● Problem requirements
Tally the lines of the records that contain the string "oval", then give the total and nothing more.

========================================

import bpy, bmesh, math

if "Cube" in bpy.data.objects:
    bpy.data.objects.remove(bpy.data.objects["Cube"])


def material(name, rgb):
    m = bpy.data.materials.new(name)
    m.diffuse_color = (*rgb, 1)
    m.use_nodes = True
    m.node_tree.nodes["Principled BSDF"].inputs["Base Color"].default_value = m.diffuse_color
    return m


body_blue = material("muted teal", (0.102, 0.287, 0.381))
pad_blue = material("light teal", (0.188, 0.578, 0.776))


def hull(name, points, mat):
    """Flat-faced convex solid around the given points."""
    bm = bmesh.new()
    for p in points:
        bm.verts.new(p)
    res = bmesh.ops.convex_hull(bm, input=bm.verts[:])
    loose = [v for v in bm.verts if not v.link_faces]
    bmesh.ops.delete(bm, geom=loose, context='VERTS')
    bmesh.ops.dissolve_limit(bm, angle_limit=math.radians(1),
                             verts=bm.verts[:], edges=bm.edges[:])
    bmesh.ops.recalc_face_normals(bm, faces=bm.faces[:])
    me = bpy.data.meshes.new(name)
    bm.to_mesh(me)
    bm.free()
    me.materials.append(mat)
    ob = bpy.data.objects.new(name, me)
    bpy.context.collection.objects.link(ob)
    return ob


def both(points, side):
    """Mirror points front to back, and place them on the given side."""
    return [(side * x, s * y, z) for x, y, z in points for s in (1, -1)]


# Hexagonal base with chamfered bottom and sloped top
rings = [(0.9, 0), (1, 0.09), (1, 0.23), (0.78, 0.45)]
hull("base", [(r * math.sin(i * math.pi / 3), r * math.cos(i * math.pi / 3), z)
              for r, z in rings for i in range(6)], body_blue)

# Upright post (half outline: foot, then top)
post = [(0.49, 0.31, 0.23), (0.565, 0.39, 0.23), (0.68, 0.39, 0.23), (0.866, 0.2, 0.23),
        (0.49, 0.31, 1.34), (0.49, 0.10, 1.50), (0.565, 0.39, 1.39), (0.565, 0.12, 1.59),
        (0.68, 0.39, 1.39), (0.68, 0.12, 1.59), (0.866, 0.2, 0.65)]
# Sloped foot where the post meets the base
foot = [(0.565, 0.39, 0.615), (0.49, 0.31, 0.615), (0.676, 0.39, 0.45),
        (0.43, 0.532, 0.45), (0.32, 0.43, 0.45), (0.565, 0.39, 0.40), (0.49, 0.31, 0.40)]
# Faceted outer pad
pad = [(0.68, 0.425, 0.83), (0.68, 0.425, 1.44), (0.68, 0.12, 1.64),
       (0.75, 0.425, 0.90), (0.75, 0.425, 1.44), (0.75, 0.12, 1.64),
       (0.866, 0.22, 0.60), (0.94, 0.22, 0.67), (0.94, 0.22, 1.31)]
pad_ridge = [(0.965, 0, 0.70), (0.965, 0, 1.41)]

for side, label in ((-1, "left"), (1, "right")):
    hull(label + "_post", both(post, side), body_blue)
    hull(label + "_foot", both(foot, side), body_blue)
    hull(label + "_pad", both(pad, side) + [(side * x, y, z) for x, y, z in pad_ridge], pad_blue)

========================================

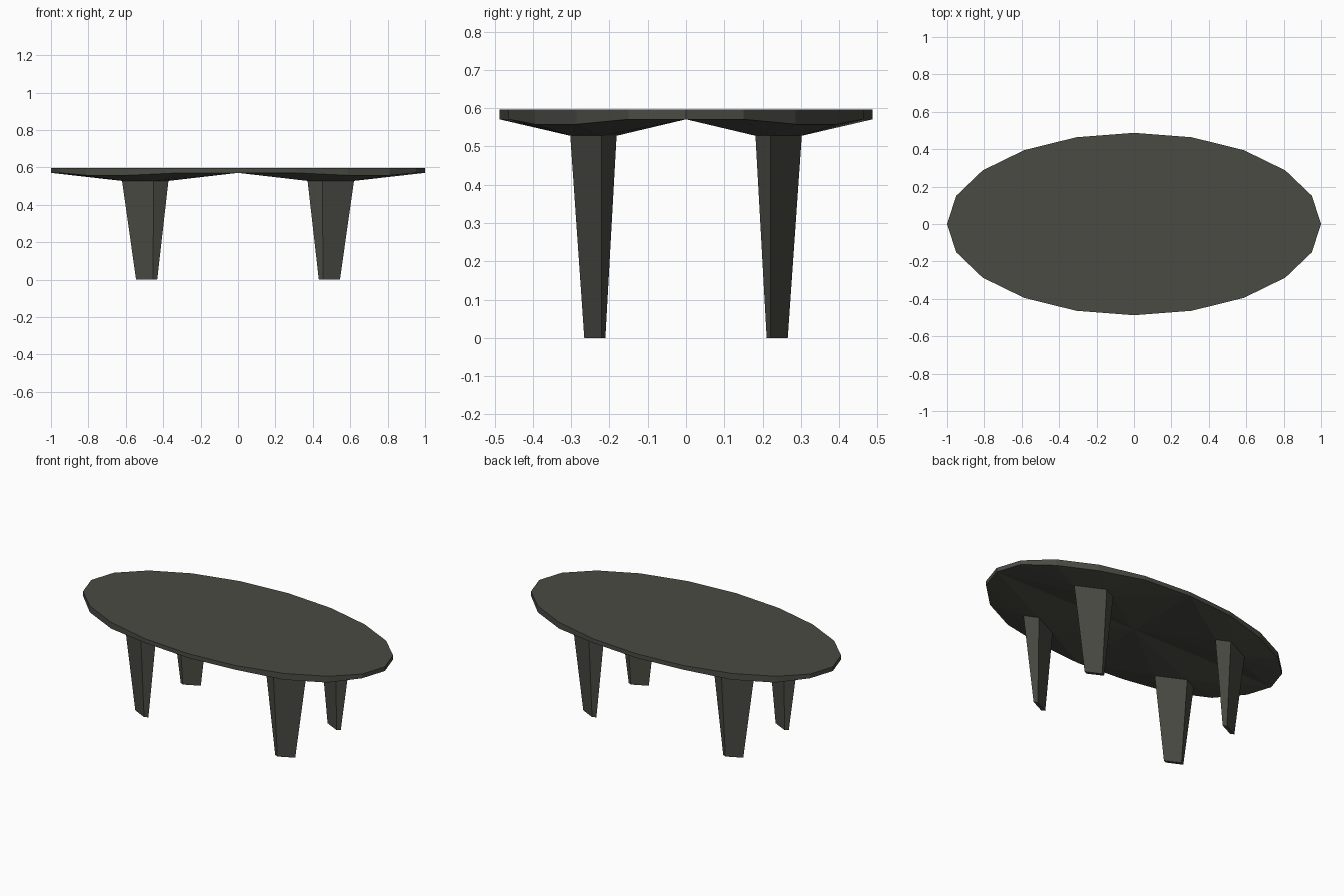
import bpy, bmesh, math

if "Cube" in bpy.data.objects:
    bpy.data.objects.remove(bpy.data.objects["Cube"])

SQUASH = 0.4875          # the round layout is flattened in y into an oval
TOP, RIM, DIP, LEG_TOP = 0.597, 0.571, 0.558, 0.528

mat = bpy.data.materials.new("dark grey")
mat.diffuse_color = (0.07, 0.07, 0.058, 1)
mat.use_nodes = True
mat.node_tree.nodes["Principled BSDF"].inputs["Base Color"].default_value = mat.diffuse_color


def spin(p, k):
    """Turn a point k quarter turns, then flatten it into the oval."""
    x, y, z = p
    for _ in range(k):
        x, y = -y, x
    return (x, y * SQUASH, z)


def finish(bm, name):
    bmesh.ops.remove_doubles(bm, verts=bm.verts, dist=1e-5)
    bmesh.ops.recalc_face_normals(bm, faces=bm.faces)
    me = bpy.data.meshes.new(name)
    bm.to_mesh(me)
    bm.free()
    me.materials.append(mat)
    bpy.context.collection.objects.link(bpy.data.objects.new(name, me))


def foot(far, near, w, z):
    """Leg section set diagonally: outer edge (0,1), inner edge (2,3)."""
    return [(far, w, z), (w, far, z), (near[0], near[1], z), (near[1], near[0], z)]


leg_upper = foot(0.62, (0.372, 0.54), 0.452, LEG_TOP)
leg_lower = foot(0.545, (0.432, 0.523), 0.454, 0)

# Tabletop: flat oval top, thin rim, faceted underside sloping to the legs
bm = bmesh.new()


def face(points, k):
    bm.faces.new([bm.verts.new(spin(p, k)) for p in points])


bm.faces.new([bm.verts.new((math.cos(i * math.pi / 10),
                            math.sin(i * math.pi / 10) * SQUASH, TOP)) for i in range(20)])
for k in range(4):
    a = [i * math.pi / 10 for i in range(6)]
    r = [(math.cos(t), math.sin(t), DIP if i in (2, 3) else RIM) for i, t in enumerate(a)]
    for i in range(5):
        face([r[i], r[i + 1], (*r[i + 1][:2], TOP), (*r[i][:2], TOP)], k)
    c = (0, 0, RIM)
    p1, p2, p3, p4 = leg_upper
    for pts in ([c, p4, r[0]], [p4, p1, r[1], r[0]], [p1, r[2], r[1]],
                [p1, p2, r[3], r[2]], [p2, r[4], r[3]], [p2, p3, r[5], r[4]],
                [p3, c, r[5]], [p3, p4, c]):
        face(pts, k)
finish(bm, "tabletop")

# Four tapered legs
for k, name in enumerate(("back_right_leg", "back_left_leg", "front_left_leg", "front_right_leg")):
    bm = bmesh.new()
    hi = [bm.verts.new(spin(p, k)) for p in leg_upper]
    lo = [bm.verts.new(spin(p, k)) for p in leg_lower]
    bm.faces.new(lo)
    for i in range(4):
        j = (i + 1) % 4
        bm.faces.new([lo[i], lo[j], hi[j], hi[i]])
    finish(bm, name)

========================================

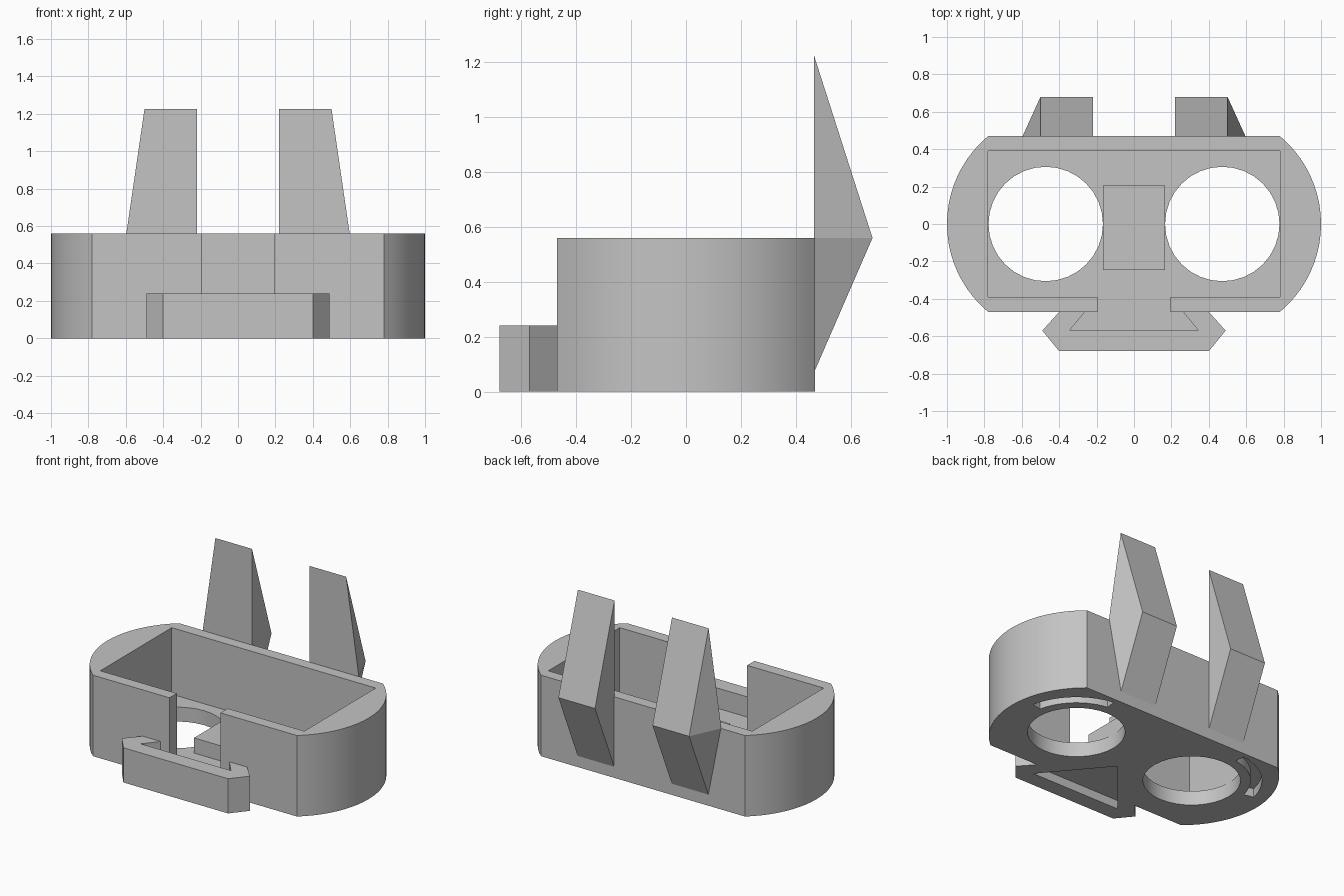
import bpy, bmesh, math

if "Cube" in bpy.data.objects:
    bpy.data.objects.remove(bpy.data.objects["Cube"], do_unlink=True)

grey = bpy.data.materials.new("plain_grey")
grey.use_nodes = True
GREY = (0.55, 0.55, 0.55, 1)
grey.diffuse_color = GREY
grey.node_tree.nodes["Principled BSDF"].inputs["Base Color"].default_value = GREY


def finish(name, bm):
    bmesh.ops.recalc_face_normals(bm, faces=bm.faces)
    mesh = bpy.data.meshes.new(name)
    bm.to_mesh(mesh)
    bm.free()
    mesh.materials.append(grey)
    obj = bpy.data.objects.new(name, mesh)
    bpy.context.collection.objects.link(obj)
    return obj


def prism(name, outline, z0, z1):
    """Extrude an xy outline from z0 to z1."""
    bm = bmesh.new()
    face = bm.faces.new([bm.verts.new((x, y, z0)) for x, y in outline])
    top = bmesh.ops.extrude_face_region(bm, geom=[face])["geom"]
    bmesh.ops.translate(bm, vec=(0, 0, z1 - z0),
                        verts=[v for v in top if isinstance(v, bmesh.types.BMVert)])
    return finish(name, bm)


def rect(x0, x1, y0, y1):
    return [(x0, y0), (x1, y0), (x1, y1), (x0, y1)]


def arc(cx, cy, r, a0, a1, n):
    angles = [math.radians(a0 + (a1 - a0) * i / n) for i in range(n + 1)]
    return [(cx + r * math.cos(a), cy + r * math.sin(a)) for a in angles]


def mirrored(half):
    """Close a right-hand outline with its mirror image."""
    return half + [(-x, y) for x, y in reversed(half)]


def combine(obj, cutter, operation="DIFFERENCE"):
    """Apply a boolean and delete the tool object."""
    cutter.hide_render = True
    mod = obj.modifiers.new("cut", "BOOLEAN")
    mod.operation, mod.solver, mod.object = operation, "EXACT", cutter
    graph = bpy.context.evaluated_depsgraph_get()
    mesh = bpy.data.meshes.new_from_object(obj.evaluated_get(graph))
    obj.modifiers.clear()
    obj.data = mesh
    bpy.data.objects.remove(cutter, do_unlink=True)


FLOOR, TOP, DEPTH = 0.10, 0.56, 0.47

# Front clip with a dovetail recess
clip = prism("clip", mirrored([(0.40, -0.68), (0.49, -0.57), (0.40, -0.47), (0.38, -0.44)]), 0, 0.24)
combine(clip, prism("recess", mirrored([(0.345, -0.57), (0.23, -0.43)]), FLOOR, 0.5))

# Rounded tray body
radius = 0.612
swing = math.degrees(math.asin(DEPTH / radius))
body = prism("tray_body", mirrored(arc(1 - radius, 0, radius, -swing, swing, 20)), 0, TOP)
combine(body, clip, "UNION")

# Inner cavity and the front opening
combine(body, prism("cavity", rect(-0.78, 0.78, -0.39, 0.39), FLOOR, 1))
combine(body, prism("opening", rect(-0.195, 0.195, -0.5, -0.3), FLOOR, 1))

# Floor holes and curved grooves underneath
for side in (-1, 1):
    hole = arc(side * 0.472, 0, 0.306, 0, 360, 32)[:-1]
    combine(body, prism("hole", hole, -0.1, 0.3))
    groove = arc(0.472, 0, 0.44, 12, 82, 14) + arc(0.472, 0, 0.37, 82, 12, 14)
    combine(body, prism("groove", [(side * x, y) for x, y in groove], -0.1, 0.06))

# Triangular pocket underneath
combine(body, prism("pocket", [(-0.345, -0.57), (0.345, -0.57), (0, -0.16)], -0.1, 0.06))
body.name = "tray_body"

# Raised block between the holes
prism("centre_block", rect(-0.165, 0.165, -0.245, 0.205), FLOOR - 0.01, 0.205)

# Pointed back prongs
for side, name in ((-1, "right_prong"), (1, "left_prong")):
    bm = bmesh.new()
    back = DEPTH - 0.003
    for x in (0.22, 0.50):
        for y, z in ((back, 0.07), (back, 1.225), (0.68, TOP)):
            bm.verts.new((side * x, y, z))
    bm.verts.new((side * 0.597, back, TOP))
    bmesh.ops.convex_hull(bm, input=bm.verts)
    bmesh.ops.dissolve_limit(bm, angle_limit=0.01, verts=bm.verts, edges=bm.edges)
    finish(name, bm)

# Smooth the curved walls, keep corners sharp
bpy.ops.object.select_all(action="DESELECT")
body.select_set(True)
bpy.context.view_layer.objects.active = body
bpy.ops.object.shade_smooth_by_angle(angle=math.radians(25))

========================================

● Task solution
3